== Segment start ==

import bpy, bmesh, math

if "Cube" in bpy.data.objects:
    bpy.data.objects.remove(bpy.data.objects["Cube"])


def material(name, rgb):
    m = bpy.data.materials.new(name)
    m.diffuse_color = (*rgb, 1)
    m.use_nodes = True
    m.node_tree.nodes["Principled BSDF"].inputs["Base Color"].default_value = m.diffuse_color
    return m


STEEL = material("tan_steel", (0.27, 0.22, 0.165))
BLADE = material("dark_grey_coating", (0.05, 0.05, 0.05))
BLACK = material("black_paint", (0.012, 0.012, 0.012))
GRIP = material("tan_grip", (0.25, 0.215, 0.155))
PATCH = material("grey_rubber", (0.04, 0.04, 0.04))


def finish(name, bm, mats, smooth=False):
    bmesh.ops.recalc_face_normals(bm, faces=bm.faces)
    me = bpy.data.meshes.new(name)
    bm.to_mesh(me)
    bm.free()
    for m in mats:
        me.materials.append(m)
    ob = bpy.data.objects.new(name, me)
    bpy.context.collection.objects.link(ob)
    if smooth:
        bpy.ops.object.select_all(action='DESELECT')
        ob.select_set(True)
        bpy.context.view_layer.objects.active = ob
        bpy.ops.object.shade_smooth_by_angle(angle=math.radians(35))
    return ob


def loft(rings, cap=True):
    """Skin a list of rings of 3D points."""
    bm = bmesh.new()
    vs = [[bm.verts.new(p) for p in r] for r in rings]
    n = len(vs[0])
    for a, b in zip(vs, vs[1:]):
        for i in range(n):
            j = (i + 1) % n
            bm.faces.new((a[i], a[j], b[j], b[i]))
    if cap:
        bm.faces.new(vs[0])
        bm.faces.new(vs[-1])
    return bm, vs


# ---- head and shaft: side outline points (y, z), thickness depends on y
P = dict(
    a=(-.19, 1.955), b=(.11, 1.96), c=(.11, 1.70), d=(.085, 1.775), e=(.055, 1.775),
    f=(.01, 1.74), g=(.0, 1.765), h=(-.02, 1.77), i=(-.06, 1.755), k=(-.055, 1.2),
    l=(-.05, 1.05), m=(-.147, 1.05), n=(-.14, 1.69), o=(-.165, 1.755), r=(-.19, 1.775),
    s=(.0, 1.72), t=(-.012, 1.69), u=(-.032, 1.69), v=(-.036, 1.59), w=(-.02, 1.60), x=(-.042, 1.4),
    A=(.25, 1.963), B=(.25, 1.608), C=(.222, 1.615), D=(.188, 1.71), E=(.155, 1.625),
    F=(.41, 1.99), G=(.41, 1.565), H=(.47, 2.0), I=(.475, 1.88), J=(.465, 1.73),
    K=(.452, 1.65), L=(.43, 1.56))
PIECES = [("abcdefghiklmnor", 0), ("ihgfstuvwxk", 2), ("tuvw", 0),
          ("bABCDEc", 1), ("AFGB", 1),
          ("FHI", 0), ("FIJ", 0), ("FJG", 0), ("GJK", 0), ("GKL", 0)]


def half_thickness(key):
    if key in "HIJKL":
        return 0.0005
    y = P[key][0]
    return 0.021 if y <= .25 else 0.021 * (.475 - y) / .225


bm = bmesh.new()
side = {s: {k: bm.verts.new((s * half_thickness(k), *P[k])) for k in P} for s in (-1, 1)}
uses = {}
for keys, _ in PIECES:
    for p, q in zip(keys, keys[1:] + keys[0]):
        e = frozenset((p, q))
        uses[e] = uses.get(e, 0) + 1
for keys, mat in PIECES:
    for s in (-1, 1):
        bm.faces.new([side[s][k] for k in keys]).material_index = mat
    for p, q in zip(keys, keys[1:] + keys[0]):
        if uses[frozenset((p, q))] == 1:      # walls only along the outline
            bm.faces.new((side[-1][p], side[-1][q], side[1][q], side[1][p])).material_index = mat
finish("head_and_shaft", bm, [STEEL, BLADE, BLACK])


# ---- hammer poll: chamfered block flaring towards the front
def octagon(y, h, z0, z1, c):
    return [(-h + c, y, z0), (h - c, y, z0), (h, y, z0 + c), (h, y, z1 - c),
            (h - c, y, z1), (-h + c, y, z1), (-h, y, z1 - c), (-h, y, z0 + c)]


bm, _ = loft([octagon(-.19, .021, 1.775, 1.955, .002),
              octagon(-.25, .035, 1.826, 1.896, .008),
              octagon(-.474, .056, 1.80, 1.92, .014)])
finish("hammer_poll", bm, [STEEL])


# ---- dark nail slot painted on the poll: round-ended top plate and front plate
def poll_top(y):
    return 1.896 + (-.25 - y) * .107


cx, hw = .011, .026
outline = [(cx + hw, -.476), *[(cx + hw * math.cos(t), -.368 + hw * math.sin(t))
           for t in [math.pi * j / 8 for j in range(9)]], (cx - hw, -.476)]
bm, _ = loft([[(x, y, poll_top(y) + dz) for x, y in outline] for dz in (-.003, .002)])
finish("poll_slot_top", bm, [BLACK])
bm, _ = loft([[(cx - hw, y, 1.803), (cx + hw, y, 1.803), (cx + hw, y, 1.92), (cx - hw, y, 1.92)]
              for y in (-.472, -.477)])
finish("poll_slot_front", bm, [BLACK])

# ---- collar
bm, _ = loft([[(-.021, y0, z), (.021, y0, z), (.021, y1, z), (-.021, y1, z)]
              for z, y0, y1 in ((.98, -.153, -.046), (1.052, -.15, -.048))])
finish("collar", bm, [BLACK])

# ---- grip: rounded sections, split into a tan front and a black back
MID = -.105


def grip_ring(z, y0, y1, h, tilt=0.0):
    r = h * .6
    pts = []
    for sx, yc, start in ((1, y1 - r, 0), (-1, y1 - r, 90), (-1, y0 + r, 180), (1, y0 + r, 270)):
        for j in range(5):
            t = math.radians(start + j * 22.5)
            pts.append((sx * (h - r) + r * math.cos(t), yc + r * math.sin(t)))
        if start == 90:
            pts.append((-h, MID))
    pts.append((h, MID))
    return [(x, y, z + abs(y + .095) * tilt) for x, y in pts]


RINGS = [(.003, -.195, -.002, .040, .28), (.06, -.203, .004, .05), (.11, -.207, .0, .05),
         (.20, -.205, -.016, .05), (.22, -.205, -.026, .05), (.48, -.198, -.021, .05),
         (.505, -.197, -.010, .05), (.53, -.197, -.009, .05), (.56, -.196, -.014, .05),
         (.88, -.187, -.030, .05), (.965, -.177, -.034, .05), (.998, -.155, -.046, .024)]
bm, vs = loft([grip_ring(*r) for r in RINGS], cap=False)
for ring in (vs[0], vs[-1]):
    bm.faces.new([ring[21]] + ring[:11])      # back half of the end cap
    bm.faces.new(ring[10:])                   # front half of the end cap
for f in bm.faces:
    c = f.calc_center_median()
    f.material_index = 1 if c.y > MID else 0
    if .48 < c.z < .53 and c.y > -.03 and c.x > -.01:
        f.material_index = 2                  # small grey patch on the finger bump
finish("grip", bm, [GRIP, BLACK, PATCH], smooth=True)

== Segment end ==

WHAT TO PRODUCE: The records above must be set down again exactly as written.

ANSWER BOX:
import bpy, bmesh, math

if "Cube" in bpy.data.objects:
    bpy.data.objects.remove(bpy.data.objects["Cube"])


def material(name, rgb):
    m = bpy.data.materials.new(name)
    m.diffuse_color = (*rgb, 1)
    m.use_nodes = True
    m.node_tree.nodes["Principled BSDF"].inputs["Base Color"].default_value = m.diffuse_color
    return m


STEEL = material("tan_steel", (0.27, 0.22, 0.165))
BLADE = material("dark_grey_coating", (0.05, 0.05, 0.05))
BLACK = material("black_paint", (0.012, 0.012, 0.012))
GRIP = material("tan_grip", (0.25, 0.215, 0.155))
PATCH = material("grey_rubber", (0.04, 0.04, 0.04))


def finish(name, bm, mats, smooth=False):
    bmesh.ops.recalc_face_normals(bm, faces=bm.faces)
    me = bpy.data.meshes.new(name)
    bm.to_mesh(me)
    bm.free()
    for m in mats:
        me.materials.append(m)
    ob = bpy.data.objects.new(name, me)
    bpy.context.collection.objects.link(ob)
    if smooth:
        bpy.ops.object.select_all(action='DESELECT')
        ob.select_set(True)
        bpy.context.view_layer.objects.active = ob
        bpy.ops.object.shade_smooth_by_angle(angle=math.radians(35))
    return ob


def loft(rings, cap=True):
    """Skin a list of rings of 3D points."""
    bm = bmesh.new()
    vs = [[bm.verts.new(p) for p in r] for r in rings]
    n = len(vs[0])
    for a, b in zip(vs, vs[1:]):
        for i in range(n):
            j = (i + 1) % n
            bm.faces.new((a[i], a[j], b[j], b[i]))
    if cap:
        bm.faces.new(vs[0])
        bm.faces.new(vs[-1])
    return bm, vs


# ---- head and shaft: side outline points (y, z), thickness depends on y
P = dict(
    a=(-.19, 1.955), b=(.11, 1.96), c=(.11, 1.70), d=(.085, 1.775), e=(.055, 1.775),
    f=(.01, 1.74), g=(.0, 1.765), h=(-.02, 1.77), i=(-.06, 1.755), k=(-.055, 1.2),
    l=(-.05, 1.05), m=(-.147, 1.05), n=(-.14, 1.69), o=(-.165, 1.755), r=(-.19, 1.775),
    s=(.0, 1.72), t=(-.012, 1.69), u=(-.032, 1.69), v=(-.036, 1.59), w=(-.02, 1.60), x=(-.042, 1.4),
    A=(.25, 1.963), B=(.25, 1.608), C=(.222, 1.615), D=(.188, 1.71), E=(.155, 1.625),
    F=(.41, 1.99), G=(.41, 1.565), H=(.47, 2.0), I=(.475, 1.88), J=(.465, 1.73),
    K=(.452, 1.65), L=(.43, 1.56))
PIECES = [("abcdefghiklmnor", 0), ("ihgfstuvwxk", 2), ("tuvw", 0),
          ("bABCDEc", 1), ("AFGB", 1),
          ("FHI", 0), ("FIJ", 0), ("FJG", 0), ("GJK", 0), ("GKL", 0)]


def half_thickness(key):
    if key in "HIJKL":
        return 0.0005
    y = P[key][0]
    return 0.021 if y <= .25 else 0.021 * (.475 - y) / .225


bm = bmesh.new()
side = {s: {k: bm.verts.new((s * half_thickness(k), *P[k])) for k in P} for s in (-1, 1)}
uses = {}
for keys, _ in PIECES:
    for p, q in zip(keys, keys[1:] + keys[0]):
        e = frozenset((p, q))
        uses[e] = uses.get(e, 0) + 1
for keys, mat in PIECES:
    for s in (-1, 1):
        bm.faces.new([side[s][k] for k in keys]).material_index = mat
    for p, q in zip(keys, keys[1:] + keys[0]):
        if uses[frozenset((p, q))] == 1:      # walls only along the outline
            bm.faces.new((side[-1][p], side[-1][q], side[1][q], side[1][p])).material_index = mat
finish("head_and_shaft", bm, [STEEL, BLADE, BLACK])


# ---- hammer poll: chamfered block flaring towards the front
def octagon(y, h, z0, z1, c):
    return [(-h + c, y, z0), (h - c, y, z0), (h, y, z0 + c), (h, y, z1 - c),
            (h - c, y, z1), (-h + c, y, z1), (-h, y, z1 - c), (-h, y, z0 + c)]


bm, _ = loft([octagon(-.19, .021, 1.775, 1.955, .002),
              octagon(-.25, .035, 1.826, 1.896, .008),
              octagon(-.474, .056, 1.80, 1.92, .014)])
finish("hammer_poll", bm, [STEEL])


# ---- dark nail slot painted on the poll: round-ended top plate and front plate
def poll_top(y):
    return 1.896 + (-.25 - y) * .107


cx, hw = .011, .026
outline = [(cx + hw, -.476), *[(cx + hw * math.cos(t), -.368 + hw * math.sin(t))
           for t in [math.pi * j / 8 for j in range(9)]], (cx - hw, -.476)]
bm, _ = loft([[(x, y, poll_top(y) + dz) for x, y in outline] for dz in (-.003, .002)])
finish("poll_slot_top", bm, [BLACK])
bm, _ = loft([[(cx - hw, y, 1.803), (cx + hw, y, 1.803), (cx + hw, y, 1.92), (cx - hw, y, 1.92)]
              for y in (-.472, -.477)])
finish("poll_slot_front", bm, [BLACK])

# ---- collar
bm, _ = loft([[(-.021, y0, z), (.021, y0, z), (.021, y1, z), (-.021, y1, z)]
              for z, y0, y1 in ((.98, -.153, -.046), (1.052, -.15, -.048))])
finish("collar", bm, [BLACK])

# ---- grip: rounded sections, split into a tan front and a black back
MID = -.105


def grip_ring(z, y0, y1, h, tilt=0.0):
    r = h * .6
    pts = []
    for sx, yc, start in ((1, y1 - r, 0), (-1, y1 - r, 90), (-1, y0 + r, 180), (1, y0 + r, 270)):
        for j in range(5):
            t = math.radians(start + j * 22.5)
            pts.append((sx * (h - r) + r * math.cos(t), yc + r * math.sin(t)))
        if start == 90:
            pts.append((-h, MID))
    pts.append((h, MID))
    return [(x, y, z + abs(y + .095) * tilt) for x, y in pts]


RINGS = [(.003, -.195, -.002, .040, .28), (.06, -.203, .004, .05), (.11, -.207, .0, .05),
         (.20, -.205, -.016, .05), (.22, -.205, -.026, .05), (.48, -.198, -.021, .05),
         (.505, -.197, -.010, .05), (.53, -.197, -.009, .05), (.56, -.196, -.014, .05),
         (.88, -.187, -.030, .05), (.965, -.177, -.034, .05), (.998, -.155, -.046, .024)]
bm, vs = loft([grip_ring(*r) for r in RINGS], cap=False)
for ring in (vs[0], vs[-1]):
    bm.faces.new([ring[21]] + ring[:11])      # back half of the end cap
    bm.faces.new(ring[10:])                   # front half of the end cap
for f in bm.faces:
    c = f.calc_center_median()
    f.material_index = 1 if c.y > MID else 0
    if .48 < c.z < .53 and c.y > -.03 and c.x > -.01:
        f.material_index = 2                  # small grey patch on the finger bump
finish("grip", bm, [GRIP, BLACK, PATCH], smooth=True)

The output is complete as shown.